Silent night, electronic nights
We played board games; we chased each other around the house; perhaps we listened to music in the background; we talked; we made each other laugh; we teased each other; we made messes in the kitchen; we yelled from time to time -- we were vocal.
We also hugged one another, kissed everyone good-night. We got one another's attention without waving frantically to relatives with iPods glued to their ears.
That was then; this is now. In Maine at my cousin's house, his 10-year-old got a Wii (whatever that is) with sports pack. Now she can stand in front of the TV and pretend to play tennis with an electronic opponent. On the bright side, this masterpiece requires physical exertion beyond the overuse of her thumbs.

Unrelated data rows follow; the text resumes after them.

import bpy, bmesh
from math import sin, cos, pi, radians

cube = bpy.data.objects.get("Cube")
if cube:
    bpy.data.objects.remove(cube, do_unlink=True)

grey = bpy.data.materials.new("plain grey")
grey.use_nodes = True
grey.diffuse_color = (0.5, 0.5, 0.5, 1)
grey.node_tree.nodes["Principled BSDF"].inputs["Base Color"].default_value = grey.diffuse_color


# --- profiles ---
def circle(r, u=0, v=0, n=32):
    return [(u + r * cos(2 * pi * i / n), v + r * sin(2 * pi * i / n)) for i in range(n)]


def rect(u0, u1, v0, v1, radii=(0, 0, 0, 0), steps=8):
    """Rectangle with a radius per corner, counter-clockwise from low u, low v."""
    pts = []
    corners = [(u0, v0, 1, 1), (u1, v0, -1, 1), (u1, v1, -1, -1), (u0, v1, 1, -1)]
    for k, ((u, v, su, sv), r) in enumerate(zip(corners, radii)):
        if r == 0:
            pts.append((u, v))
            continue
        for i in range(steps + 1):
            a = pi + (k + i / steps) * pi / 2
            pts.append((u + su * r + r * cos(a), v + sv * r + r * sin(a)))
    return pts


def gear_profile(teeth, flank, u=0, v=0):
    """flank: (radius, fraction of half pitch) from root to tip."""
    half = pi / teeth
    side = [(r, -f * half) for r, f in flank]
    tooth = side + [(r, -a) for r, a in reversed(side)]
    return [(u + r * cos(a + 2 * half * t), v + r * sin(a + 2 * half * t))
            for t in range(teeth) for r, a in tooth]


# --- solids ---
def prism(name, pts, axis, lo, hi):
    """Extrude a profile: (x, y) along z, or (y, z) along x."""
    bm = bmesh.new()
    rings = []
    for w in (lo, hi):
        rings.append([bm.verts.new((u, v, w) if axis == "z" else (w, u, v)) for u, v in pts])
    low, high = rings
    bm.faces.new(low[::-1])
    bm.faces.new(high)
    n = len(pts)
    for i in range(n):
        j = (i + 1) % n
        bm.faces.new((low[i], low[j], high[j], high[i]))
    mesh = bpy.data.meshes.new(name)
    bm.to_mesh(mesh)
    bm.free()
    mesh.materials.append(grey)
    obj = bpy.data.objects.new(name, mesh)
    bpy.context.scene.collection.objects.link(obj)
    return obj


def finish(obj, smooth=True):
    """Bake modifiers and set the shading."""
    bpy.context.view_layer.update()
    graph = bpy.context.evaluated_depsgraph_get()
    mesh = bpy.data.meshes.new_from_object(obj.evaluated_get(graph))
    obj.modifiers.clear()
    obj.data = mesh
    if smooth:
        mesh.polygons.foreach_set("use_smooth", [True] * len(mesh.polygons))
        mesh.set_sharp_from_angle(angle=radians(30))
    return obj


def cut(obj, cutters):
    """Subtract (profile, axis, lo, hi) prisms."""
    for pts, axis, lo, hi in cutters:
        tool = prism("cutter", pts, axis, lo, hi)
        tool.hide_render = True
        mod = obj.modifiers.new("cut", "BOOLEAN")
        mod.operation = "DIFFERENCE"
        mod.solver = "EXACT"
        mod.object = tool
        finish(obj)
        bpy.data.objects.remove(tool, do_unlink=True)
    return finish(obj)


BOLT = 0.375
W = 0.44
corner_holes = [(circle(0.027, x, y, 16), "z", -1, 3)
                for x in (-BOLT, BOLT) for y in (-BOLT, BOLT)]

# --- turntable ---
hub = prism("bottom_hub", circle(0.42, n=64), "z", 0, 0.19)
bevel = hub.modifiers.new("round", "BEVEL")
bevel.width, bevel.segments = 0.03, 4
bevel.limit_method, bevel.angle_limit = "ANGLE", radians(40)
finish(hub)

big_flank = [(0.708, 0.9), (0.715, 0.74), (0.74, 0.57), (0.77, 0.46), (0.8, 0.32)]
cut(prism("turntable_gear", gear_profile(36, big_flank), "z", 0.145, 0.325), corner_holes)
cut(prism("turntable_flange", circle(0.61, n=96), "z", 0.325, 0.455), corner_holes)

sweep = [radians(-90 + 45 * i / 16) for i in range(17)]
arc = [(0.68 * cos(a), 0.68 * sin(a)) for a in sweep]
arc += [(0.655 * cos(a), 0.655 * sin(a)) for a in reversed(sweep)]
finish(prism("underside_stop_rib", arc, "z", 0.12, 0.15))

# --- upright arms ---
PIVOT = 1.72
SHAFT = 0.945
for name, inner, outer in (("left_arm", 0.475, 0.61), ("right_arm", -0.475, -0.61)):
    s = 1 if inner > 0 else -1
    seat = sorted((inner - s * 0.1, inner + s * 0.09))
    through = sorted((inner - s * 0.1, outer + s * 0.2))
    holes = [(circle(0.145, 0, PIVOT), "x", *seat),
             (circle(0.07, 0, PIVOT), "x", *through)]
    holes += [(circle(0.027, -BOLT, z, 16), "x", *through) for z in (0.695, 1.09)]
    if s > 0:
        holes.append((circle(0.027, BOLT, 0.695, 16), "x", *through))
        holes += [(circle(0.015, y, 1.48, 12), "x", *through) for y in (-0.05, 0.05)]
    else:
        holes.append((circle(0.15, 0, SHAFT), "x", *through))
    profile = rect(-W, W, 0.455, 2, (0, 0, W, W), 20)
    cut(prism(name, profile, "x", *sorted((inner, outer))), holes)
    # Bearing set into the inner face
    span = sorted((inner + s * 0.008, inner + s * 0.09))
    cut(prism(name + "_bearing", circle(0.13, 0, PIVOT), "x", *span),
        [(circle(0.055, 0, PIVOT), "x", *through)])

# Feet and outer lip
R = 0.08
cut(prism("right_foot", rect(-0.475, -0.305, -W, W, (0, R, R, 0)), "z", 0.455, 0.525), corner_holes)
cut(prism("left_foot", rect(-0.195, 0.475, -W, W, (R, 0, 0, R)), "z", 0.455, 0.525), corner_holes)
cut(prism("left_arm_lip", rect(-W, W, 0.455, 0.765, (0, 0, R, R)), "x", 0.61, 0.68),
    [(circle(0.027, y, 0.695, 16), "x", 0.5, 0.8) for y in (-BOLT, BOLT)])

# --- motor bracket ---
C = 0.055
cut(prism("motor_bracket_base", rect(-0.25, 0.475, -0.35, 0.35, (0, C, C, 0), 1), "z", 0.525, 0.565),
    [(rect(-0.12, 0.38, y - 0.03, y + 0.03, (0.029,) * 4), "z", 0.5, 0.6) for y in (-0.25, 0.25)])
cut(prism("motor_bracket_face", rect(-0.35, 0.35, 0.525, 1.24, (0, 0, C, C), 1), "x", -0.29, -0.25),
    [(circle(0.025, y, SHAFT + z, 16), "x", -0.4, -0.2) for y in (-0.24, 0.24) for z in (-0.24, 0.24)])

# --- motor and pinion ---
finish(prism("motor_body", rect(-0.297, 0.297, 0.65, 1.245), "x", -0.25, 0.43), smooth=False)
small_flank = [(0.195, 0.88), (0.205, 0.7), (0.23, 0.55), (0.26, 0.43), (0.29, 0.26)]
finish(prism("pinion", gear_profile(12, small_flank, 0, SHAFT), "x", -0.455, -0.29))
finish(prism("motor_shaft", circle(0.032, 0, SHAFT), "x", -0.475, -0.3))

Last year her brother got a GameCube, or an X-box, or whatever $400+ video game was in demand. It, too, required a TV set for use.

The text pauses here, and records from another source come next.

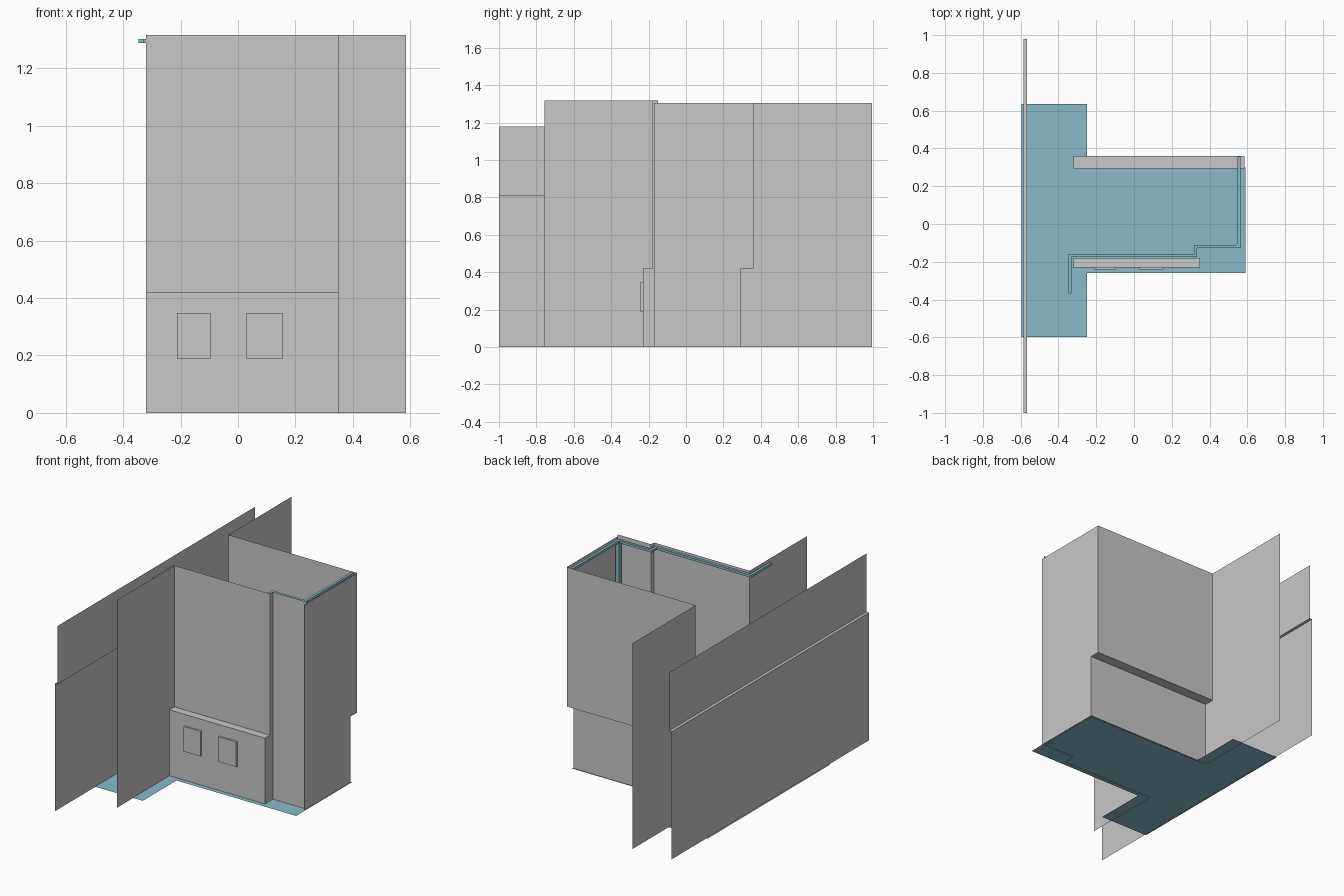
import bpy, bmesh
from mathutils import Vector

cube = bpy.data.objects.get("Cube")
if cube:
    bpy.data.objects.remove(cube)


def material(name, rgb):
    m = bpy.data.materials.new(name)
    m.use_nodes = True
    color = (*rgb, 1)
    m.diffuse_color = color
    m.node_tree.nodes["Principled BSDF"].inputs["Base Color"].default_value = color
    return m


GREY = material("light grey", (0.58, 0.58, 0.58))
TEAL = material("soft teal", (0.25, 0.50, 0.58))


def finish(name, bm, mat):
    mesh = bpy.data.meshes.new(name)
    bm.to_mesh(mesh)
    bm.free()
    mesh.materials.append(mat)
    obj = bpy.data.objects.new(name, mesh)
    bpy.context.collection.objects.link(obj)
    return obj


def quad(bm, points):
    bm.faces.new([bm.verts.new(p) for p in points])


def sheet_wall(name, low, high, split, top):
    """Thin wall along a plan path: lower band, ledge and upper band."""
    bm = bmesh.new()
    for i in range(len(low) - 1):
        a, b, c, d = low[i], low[i + 1], high[i + 1], high[i]
        quad(bm, [(*a, 0), (*b, 0), (*b, split), (*a, split)])
        quad(bm, [(*d, split), (*c, split), (*c, top), (*d, top)])
        # ledge only where the two bands are offset sideways
        run = Vector(b) - Vector(a)
        offset = Vector(d) - Vector(a)
        if abs(run.x * offset.y - run.y * offset.x) > 1e-6:
            quad(bm, [(*a, split), (*b, split), (*c, split), (*d, split)])
    bmesh.ops.remove_doubles(bm, verts=bm.verts, dist=1e-5)
    return finish(name, bm, GREY)


def add_box(bm, lo, hi):
    verts = bmesh.ops.create_cube(bm, size=1)["verts"]
    for v in verts:
        v.co = [(l + h) / 2 + c * (h - l) for l, h, c in zip(lo, hi, v.co)]


def box(name, lo, hi, mat):
    bm = bmesh.new()
    add_box(bm, lo, hi)
    return finish(name, bm, mat)


# Plan lines shared by the walls
LEFT, JOG, RIGHT = -0.32, 0.35, 0.585
SPLIT = 0.42


def front_path(y):
    return [(LEFT, -0.757), (LEFT, y), (JOG, y), (JOG, -0.15), (RIGHT, -0.15)]


def back_path(y):
    return [(LEFT, 0.995), (LEFT, y), (RIGHT, y), (RIGHT, -0.17)]


# Walls
sheet_wall("front_wall", front_path(-0.23), front_path(-0.18), SPLIT, 1.317)
sheet_wall("back_wall", back_path(0.293), back_path(0.36), SPLIT, 1.305)
sheet_wall("long_wall", [(-0.585, -1), (-0.585, 0.98)],
           [(-0.567, -1), (-0.567, 0.98)], 0.81, 1.18)

# T-shaped floor
bm = bmesh.new()
plan = [(-0.595, -0.597), (-0.25, -0.597), (-0.25, -0.26), (0.59, -0.26),
        (0.59, 0.30), (-0.25, 0.30), (-0.25, 0.635), (-0.595, 0.635)]
quad(bm, [(x, y, 0.002) for x, y in plan])
finish("floor", bm, TEAL)

# Raised plates on the front base
for name, x0, x1 in (("left_plate", 0.03, 0.157), ("right_plate", -0.213, -0.095)):
    box(name, (x0, -0.242, 0.19), (x1, -0.23, 0.348), GREY)

# Rails along the inside top of the walls
bm = bmesh.new()
rail = [(-0.338, -0.36), (-0.338, -0.167), (0.325, -0.167),
        (0.325, -0.118), (0.555, -0.118), (0.555, 0.35)]
half = 0.008
for (ax, ay), (bx, by) in zip(rail, rail[1:]):
    add_box(bm, (min(ax, bx) - half, min(ay, by) - half, 1.288),
            (max(ax, bx) + half, max(ay, by) + half, 1.303))
finish("top_rail", bm, TEAL)

# Upright pipe in the inner corner
box("corner_pipe", (0.542, -0.126, 0), (0.566, -0.104, 1.3), TEAL)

This year, the brother got a computer video game that I understand some adults are obsessed with: World of Witchcraft. Or is that Warcraft? In either case, I didn't know quite what to make of his play date: a neighbor came over and played video games on the downstairs TV, while my 13-year-old cousin busied himself at the computer.
Apparently it is enough for teenagers to be in the same room. Conversation is optional. (Last summer a strong silence emanated from the basement playroom when the four boys had to cease their video game due to a power failure.)
Between cell phones, email, and Crackberries, it is entirely possible for adults to share the same disconnection. The late Ma Bell's slogan was "reach out and touch someone."
No, she didn't mean in the same room, unless your house was equipped with two phone lines and two people too lazy to walk across the living room into the kitchen. She did, however, profit mightily from two people speaking to each other.
Remember, speech? A form of verbally conveying your thoughts to the person toward whom they were intended? Who knew that conversation would become such a multidimensional form of communication, one almost antiquated now, unless you possess the ability to convey tone and mood with words alone, something that was once considered the province of writers, people who could express themselves on a page.
Text messaging has replaced telephoning for the younger segment of society. Great, now they not only won't be able to convey subtleties of meaning; they won't be able to spell either. What kind of relationships will these kids grow up to have? Their expectations won't be anything like the ones of generations preceding them.
This Christmas, three generations gathered around the electronic hearth, watching DVDs deemed acceptable for the youngest. We were seven people, sitting in the family room.
The only audible dialogue, if I'm feeling generous with my definition, in an action movie where car chases, impossible leaps from rooftop to rooftop, and blowing up cars, people, and whatever else special effects can demolish, was barely comprehensible.
The other video stream (straight from the cable TV) came solely from the Disney Channel. No news or shows that depict adults interacting with one another, not even on a game show, made the cut. I saw High School Musical. As if any 21st -- or 20th -- century high school remotely resembled the idiocy displayed in that gem.
You want to show me high school? Give me Fame any day. Give me Grease. Let Mickey & Judy put on a show. I'd even take Beverly Hills 90210 -- anything not directed at the "tweenager," a marketing demographic that sounds as pathetic as the products it generates.
Seven people, eating dinner around the TV set: the grandparents, parents, children, and I, the sole cousin. Did that count as quality time? Is that what happens when two parents think they don't have enough time to spend with their children? What kind of holiday memories -- of shared experience -- will that scenario generate?
The children ignored their grandparents in favor of any and everything electronic. I'm sure we were more interested in our presents than in our grandparents, but they could interact with us. How do they compete with all the gadgets under the tree today?
How will stories of generations gone be relayed to generations present? There's no space on a text-message screen to explain "why." Email leaves so many shades of emotion out of the realm of existence.
All that aside, my cousin's family welcomes me every Christmas, and they understand why I refuse holidays with my mother, she who chased after the waiter into the restaurant kitchen, she of the expletive scrawled in ballpoint pen on a Frette linen tablecloth on Christmas eve.
I don't see family life, suburban strain, in all its hues very frequently. Perhaps what I question about electronic proliferation and means of communication is simply due how odd it seems to the reluctant technologist that I am.
Still, I folded laundry, chatted with my cousin's in-laws, decorated two Christmas trees, wrapped children's gifts until close to 4 am Christmas eve, attempting to get out of bed on less than 6 hours of sleep. I'm not cut out for that life full-time, but in its own way, it is my cousin's family's best gift to me.